It’s perhaps appropriate in the week when Harry Potter hit the big screens in Australia that we should be looking at this account of Luke 1 (quickview) . Because here we see the supernatural in far more startling form than anything you’ll ever read in Harry Potter - and this is history! Here we have an angel appearing out of nowhere, announcing that a barren couple will have a child. Even more amazing than that, he subsequently announces that an unwed virgin will also become pregnant and bear a child and even more startling, that this child will be called the Son of God. And overarching all of this is the announcement of God intervening in the creation to bring salvation to all people.

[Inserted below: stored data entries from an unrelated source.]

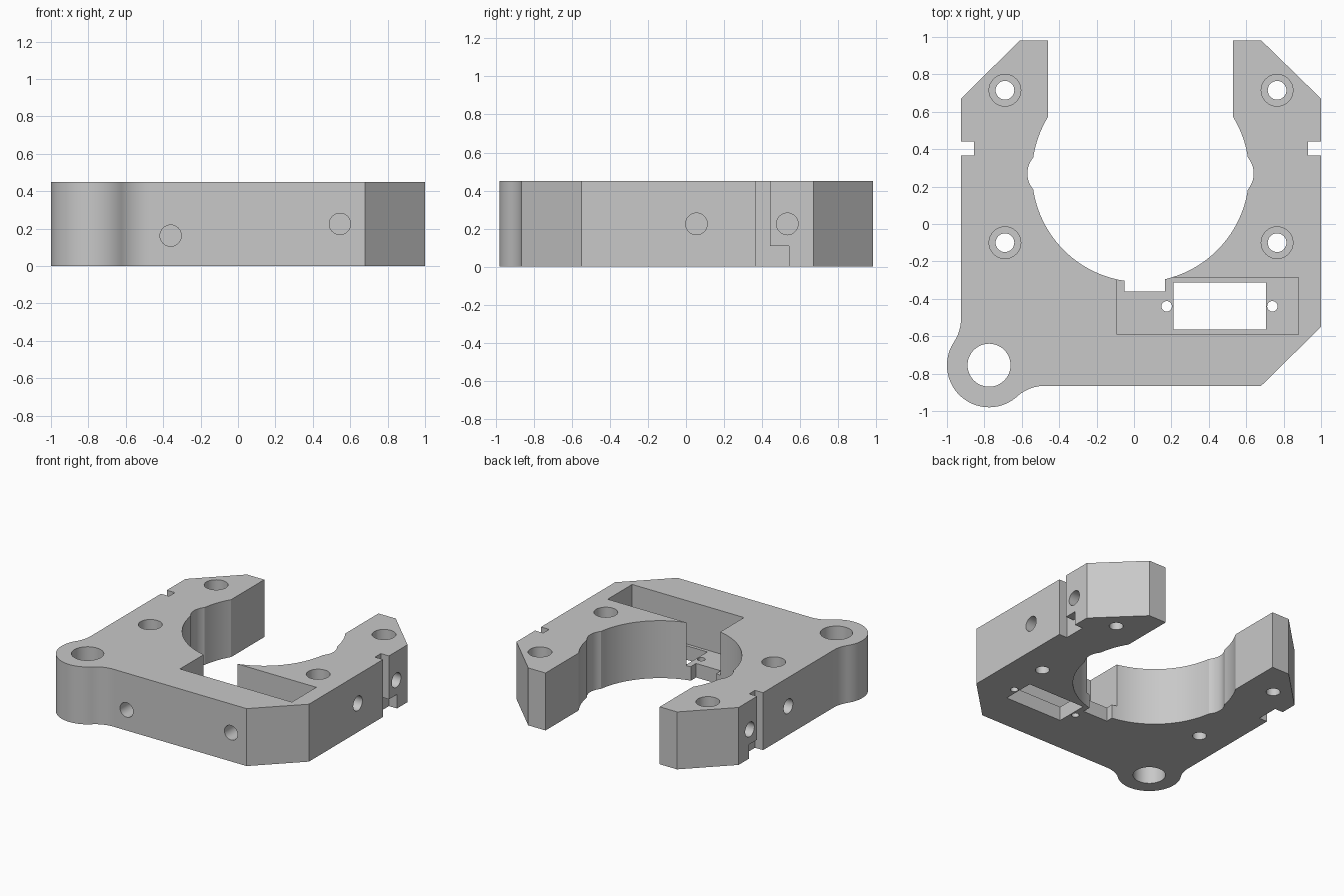
import bpy, bmesh
from math import sin, cos, radians
from mathutils import Matrix, Vector

cube = bpy.data.objects.get("Cube")
if cube:
    bpy.data.objects.remove(cube, do_unlink=True)

H = 0.45          # plate height
FLOOR = 0.11      # thickness left under the pocket and counterbores
CX, CY = 0.035, 0.27   # bore centre

grey = bpy.data.materials.new("plain grey")
grey.use_nodes = True
colour = (0.58, 0.58, 0.58, 1)
grey.diffuse_color = colour
grey.node_tree.nodes["Principled BSDF"].inputs["Base Color"].default_value = colour


def make_object(name, bm):
    bmesh.ops.recalc_face_normals(bm, faces=bm.faces)
    mesh = bpy.data.meshes.new(name)
    bm.to_mesh(mesh)
    bm.free()
    mesh.materials.append(grey)
    obj = bpy.data.objects.new(name, mesh)
    bpy.context.collection.objects.link(obj)
    return obj


def arc(centre, r, start, end, n):
    angles = [radians(start + (end - start) * i / n) for i in range(n + 1)]
    return [(centre[0] + r * cos(a), centre[1] + r * sin(a)) for a in angles]


# Outer profile with chamfered corners and a blended round lug
outline = [(0.68, -0.865), (1, -0.55), (1, 0.67), (0.68, 0.982),
           (-0.61, 0.982), (-0.925, 0.67)]
outline += arc((-1.15, -0.506), 0.225, 0, -33.6, 10)
outline += arc((-0.775, -0.755), 0.225, 146.4, 311.8, 40)[1:]
outline += arc((-0.475, -1.09), 0.225, 131.8, 90, 12)[1:]
bm = bmesh.new()
base = bm.faces.new([bm.verts.new((x, y, 0)) for x, y in outline])
top = bmesh.ops.extrude_face_region(bm, geom=[base])["geom"]
bmesh.ops.translate(bm, vec=(0, 0, H),
                    verts=[v for v in top if isinstance(v, bmesh.types.BMVert)])
plate = make_object("mount_plate", bm)
bpy.context.view_layer.objects.active = plate


def cut(bm):
    cutter = make_object("cutter", bm)
    cutter.hide_render = True
    mod = plate.modifiers.new("cut", 'BOOLEAN')
    mod.operation = 'DIFFERENCE'
    mod.solver = 'EXACT'
    mod.object = cutter
    bpy.ops.object.modifier_apply(modifier=mod.name)
    bpy.data.objects.remove(cutter, do_unlink=True)


def cut_box(x0, x1, y0, y1, z0=-0.1, z1=H + 0.1):
    bm = bmesh.new()
    size = Matrix.Diagonal((x1 - x0, y1 - y0, z1 - z0, 1))
    place = Matrix.Translation(((x0 + x1) / 2, (y0 + y1) / 2, (z0 + z1) / 2))
    bmesh.ops.create_cube(bm, size=1, matrix=place @ size)
    cut(bm)


def cut_cylinder(start, end, r, segments=32):
    a, b = Vector(start), Vector(end)
    turn = (b - a).to_track_quat('Z', 'Y').to_matrix().to_4x4()
    bm = bmesh.new()
    bmesh.ops.create_cone(bm, cap_ends=True, segments=segments, radius1=r, radius2=r,
                          depth=(b - a).length,
                          matrix=Matrix.Translation((a + b) / 2) @ turn)
    cut(bm)


def cut_upright(x, y, r, z0=-0.1, segments=32):
    cut_cylinder((x, y, z0), (x, y, H + 0.1), r, segments)


# Main bore, its side reliefs, open mouth and keyway
cut_upright(CX, CY, 0.58, segments=128)
for side in (-1, 1):
    cut_upright(CX + side * 0.472, CY, 0.133, segments=48)
cut_box(-0.46, 0.53, 0.4, 1.2)
cut_box(-0.05, 0.165, -0.36, 0)

# Rectangular pocket with its window and two small screw holes
cut_box(-0.09, 0.88, -0.59, -0.287, FLOOR)
cut_box(0.21, 0.705, -0.565, -0.312)
for x in (0.175, 0.74):
    cut_upright(x, -0.44, 0.028, segments=20)

# Lug hole and four counterbored bolt holes
cut_upright(-0.775, -0.755, 0.115, segments=48)
for x in (-0.69, 0.765):
    for y in (-0.1, 0.715):
        cut_upright(x, y, 0.05)
        cut_upright(x, y, 0.085, FLOOR)

# Stepped side notches and blind side holes
for edge, out in ((1, 1), (-0.925, -1)):
    x0, x1 = sorted((edge - out * 0.07, edge + out * 0.1))
    cut_box(x0, x1, 0.367, 0.44)
    cut_box(x0, x1, 0.4, 0.54, z1=FLOOR)
    for y in (0.055, 0.532):
        cut_cylinder((edge + out * 0.1, y, 0.225), (edge - out * 0.22, y, 0.225), 0.057)

# Blind holes in the front face
for x, z in ((-0.36, 0.162), (0.545, 0.225)):
    cut_cylinder((x, -1, z), (x, -0.66, z), 0.057)

plate.select_set(True)
bpy.ops.object.shade_smooth_by_angle(angle=radians(25))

Here at the beginning of Luke’s Gospel we find three accounts where a herald brings a message to God’s people, a message of hope, a message of a long-awaited deliverance.
1 John, the Forerunner.
After a short introduction, which we’ll look at later, Luke launches into the account of the birth of John the Baptist. We’re introduced to Zechariah and Elizabeth, both descendants of Aaron. Their story is one which has certain parallels with another story from the Old Testament, that of Elkanah and Hannah, who were the parents, after a long wait, of Samuel, the first of the Prophets. We’re told that Zechariah and Elizabeth were getting on in years. Like Elkanah and Hannah, and Abraham and Sarah before them, they were getting too old to have children. In fact they were probably well past the normal age for childbearing. Yet, strangely, as far as people of their day were concerned, they were both righteous before God, living blamelessly according to all the commandments and regulations of the Lord. Their barrenness, you see, would have been taken as a sign of God’s displeasure. But not so! God had great plans for them and for their son who was yet to be born.
One day as Zechariah is standing in the Holy of Holies, a privilege received probably only this one time, his prayers are interrupted. There, to the side of the altar, is an angel. You can perhaps understand that Zechariah at that moment is terrified. But the angel quickly reassures him. He’s come bearing good news. His prayers have been answered. His wife Elizabeth will bear a son and they’re to call him John.
Well, that’s certainly good news for Zechariah and Elizabeth. But as you read on you start to wonder, what were the prayers that this child’s birth would answer. Were they just the prayers of a barren couple for a child to be born, or were they more than that? As we read on in the first couple of chapters of Luke’s gospel we come to realise that the prayers that are being answered may be far more than just Zechariah’s and Elizabeth’s. Notice in v10 that the whole assembly of the people was praying outside. As we read on we discover people like Simeon and Anna who are waiting for God to act, to bring about the consolation of Israel, the redemption of Jerusalem. So it seems quite likely as we read further that the prayers to which the angel refers are those prayers: prayers that God might send the Messiah to restore the Kingdom of Israel.